[DATA SHOWN Boundary: Start]

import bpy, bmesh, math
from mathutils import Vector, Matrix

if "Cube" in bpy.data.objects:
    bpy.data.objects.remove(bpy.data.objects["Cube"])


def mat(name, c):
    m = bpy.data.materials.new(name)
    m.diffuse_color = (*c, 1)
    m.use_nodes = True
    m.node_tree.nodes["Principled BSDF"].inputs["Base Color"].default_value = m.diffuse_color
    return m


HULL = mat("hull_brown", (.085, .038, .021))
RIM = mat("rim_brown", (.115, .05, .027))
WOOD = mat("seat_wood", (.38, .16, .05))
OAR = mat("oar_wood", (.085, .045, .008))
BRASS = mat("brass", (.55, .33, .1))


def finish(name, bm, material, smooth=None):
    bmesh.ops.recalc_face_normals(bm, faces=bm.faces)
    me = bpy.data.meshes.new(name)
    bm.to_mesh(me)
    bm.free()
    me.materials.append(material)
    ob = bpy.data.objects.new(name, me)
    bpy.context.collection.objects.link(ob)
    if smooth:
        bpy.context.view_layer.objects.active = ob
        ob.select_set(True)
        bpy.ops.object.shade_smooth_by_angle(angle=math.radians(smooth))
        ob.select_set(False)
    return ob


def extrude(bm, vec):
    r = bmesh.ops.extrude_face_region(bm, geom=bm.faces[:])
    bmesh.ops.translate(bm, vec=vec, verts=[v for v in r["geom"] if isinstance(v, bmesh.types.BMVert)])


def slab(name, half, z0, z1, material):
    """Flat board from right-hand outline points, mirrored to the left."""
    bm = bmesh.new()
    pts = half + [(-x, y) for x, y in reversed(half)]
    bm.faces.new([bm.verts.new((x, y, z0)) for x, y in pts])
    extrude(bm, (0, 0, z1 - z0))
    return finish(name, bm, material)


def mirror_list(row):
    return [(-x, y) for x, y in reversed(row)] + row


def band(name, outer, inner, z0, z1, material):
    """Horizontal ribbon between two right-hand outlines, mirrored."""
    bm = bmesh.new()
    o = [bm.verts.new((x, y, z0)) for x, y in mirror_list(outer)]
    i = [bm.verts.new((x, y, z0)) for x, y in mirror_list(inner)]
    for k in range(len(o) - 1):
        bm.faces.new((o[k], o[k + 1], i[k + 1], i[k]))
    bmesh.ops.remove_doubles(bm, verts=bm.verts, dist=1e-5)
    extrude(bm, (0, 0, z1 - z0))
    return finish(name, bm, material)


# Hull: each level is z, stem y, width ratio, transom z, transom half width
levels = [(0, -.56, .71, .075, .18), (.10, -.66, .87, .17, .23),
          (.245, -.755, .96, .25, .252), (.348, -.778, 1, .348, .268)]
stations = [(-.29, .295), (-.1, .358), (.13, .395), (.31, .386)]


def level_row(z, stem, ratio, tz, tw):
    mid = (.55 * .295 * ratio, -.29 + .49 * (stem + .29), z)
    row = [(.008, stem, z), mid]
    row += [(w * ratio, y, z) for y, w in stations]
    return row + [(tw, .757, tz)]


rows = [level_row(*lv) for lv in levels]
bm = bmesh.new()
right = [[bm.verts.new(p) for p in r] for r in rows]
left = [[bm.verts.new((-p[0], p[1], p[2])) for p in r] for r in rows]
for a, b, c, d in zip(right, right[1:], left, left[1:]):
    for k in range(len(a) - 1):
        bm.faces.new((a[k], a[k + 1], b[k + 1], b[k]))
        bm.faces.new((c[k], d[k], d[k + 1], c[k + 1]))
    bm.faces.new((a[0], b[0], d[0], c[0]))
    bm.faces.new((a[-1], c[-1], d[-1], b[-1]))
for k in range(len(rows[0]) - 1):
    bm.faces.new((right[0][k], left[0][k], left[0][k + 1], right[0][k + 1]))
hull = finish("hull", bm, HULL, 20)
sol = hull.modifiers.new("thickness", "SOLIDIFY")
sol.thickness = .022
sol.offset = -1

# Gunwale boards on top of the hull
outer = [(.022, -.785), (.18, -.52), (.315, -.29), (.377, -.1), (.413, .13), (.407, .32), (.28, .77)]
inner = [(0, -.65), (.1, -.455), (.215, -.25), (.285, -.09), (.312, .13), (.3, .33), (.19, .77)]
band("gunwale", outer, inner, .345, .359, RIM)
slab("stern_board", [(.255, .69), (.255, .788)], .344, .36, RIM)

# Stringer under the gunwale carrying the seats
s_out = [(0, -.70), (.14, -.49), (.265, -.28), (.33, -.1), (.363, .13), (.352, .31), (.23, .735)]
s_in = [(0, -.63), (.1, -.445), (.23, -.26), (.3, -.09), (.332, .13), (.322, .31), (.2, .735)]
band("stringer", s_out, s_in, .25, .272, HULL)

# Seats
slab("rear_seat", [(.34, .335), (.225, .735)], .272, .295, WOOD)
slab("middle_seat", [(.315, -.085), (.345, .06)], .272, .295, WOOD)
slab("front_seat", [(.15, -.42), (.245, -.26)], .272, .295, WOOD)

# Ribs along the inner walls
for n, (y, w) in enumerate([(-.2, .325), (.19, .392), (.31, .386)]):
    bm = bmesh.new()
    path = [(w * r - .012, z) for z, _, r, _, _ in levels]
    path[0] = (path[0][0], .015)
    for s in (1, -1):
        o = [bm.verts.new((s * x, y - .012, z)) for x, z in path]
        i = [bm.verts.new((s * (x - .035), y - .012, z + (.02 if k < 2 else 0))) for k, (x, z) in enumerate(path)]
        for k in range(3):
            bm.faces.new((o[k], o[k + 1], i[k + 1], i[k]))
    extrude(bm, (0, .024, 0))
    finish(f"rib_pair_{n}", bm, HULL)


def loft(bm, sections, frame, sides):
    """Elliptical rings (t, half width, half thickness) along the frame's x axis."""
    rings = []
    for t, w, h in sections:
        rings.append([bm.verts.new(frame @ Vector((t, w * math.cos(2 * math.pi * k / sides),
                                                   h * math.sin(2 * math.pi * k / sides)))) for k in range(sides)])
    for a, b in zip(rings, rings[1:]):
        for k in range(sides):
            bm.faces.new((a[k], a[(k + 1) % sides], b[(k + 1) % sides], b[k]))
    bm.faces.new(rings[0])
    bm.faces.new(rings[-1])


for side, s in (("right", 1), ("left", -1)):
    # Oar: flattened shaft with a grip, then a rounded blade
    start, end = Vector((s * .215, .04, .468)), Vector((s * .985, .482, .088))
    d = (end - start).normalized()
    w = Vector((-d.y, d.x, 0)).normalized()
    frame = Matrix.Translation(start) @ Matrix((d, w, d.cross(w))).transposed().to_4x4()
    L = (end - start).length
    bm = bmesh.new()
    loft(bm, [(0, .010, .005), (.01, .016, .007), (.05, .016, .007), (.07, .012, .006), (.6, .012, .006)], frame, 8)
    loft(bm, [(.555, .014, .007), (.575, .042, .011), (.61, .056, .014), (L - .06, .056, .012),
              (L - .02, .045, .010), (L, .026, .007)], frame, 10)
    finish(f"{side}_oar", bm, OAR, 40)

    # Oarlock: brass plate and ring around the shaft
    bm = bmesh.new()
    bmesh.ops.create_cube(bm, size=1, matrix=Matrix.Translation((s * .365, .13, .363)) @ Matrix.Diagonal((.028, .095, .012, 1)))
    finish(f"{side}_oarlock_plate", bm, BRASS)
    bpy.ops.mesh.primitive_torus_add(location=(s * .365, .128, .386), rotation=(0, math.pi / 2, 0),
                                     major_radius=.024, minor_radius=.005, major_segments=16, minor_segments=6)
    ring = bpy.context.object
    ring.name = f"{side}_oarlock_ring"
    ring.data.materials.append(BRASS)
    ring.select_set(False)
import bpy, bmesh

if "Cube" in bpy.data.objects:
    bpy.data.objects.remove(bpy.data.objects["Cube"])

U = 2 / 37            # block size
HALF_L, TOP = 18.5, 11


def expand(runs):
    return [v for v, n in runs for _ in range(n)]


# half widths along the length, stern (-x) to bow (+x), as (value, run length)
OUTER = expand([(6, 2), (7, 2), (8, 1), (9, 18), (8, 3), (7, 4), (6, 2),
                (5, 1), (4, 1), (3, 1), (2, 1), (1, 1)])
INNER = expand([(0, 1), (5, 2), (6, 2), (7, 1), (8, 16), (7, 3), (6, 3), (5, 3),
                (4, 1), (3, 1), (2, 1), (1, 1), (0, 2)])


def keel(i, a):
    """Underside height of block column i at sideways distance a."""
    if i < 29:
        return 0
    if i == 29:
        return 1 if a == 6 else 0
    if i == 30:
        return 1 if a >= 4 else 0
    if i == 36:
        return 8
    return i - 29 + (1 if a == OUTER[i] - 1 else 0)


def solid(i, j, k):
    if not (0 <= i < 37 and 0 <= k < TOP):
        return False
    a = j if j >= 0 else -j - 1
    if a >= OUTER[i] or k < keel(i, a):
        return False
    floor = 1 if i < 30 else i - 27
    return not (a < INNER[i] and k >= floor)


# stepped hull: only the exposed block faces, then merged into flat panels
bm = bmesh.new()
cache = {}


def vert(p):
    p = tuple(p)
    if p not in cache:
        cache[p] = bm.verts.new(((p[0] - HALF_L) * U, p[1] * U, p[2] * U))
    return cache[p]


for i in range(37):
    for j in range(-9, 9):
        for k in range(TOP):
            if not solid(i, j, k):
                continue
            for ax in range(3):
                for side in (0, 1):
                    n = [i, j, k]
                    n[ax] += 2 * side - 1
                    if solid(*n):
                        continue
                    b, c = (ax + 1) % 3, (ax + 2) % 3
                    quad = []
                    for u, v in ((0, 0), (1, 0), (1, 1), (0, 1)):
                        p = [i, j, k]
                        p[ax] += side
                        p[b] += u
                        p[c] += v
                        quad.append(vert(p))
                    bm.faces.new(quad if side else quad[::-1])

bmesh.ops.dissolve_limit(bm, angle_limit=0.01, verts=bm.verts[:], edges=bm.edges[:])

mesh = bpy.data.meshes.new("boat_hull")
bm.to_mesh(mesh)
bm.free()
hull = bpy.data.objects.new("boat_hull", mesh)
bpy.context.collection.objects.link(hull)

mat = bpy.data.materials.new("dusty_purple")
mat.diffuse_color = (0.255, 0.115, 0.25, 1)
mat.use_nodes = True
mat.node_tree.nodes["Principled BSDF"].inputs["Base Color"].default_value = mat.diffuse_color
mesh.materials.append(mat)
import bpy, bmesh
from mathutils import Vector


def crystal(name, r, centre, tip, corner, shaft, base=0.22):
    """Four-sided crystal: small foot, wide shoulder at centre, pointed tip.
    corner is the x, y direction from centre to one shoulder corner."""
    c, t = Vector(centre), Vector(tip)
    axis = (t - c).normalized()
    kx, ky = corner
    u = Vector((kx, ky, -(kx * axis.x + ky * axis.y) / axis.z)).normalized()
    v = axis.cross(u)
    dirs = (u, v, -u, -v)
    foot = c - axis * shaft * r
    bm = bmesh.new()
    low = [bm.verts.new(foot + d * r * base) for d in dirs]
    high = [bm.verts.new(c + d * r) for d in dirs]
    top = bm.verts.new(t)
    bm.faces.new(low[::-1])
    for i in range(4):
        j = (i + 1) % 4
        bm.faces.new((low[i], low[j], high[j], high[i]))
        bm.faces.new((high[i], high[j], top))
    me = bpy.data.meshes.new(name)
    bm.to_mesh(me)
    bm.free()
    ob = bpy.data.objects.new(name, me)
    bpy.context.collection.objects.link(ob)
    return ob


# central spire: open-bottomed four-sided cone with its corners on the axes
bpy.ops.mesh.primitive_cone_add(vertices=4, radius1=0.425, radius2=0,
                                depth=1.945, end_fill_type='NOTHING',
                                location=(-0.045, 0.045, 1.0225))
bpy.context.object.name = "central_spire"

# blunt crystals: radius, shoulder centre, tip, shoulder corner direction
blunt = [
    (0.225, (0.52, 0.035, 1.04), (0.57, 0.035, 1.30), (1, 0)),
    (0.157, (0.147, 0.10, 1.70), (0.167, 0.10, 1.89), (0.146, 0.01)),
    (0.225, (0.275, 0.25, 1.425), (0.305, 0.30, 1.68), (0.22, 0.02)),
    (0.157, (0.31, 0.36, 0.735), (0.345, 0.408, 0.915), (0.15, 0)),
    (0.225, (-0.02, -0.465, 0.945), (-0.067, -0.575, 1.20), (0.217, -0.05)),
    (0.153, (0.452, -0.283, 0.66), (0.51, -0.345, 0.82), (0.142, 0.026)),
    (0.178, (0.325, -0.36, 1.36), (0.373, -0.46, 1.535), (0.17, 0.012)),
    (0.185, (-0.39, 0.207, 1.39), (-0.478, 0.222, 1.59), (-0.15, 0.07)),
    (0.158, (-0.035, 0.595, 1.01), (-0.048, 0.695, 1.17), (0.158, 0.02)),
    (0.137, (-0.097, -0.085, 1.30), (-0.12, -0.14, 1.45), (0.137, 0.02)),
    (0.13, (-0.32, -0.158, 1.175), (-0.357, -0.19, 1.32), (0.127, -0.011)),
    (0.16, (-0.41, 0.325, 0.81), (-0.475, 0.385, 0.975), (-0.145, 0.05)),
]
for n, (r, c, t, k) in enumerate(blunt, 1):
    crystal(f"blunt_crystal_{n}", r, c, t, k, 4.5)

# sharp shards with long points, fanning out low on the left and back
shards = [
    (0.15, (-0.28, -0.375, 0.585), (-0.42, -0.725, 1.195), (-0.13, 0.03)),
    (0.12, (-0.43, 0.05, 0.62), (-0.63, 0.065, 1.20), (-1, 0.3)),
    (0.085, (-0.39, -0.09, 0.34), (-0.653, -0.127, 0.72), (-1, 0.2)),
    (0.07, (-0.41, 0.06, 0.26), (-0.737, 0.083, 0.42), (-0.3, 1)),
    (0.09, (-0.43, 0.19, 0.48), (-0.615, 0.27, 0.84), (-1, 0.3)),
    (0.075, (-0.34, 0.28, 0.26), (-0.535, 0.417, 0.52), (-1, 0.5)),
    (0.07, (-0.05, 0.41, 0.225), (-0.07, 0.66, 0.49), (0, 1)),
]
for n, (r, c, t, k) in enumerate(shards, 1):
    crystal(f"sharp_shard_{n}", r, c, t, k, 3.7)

[DATA SHOWN Boundary: End]

▶ ACTION ITEM: Go through the material and copy every line in which the word "points" occurs.

▶ WRITTEN SOLUTION:
    """Flat board from right-hand outline points, mirrored to the left."""
# sharp shards with long points, fanning out low on the left and back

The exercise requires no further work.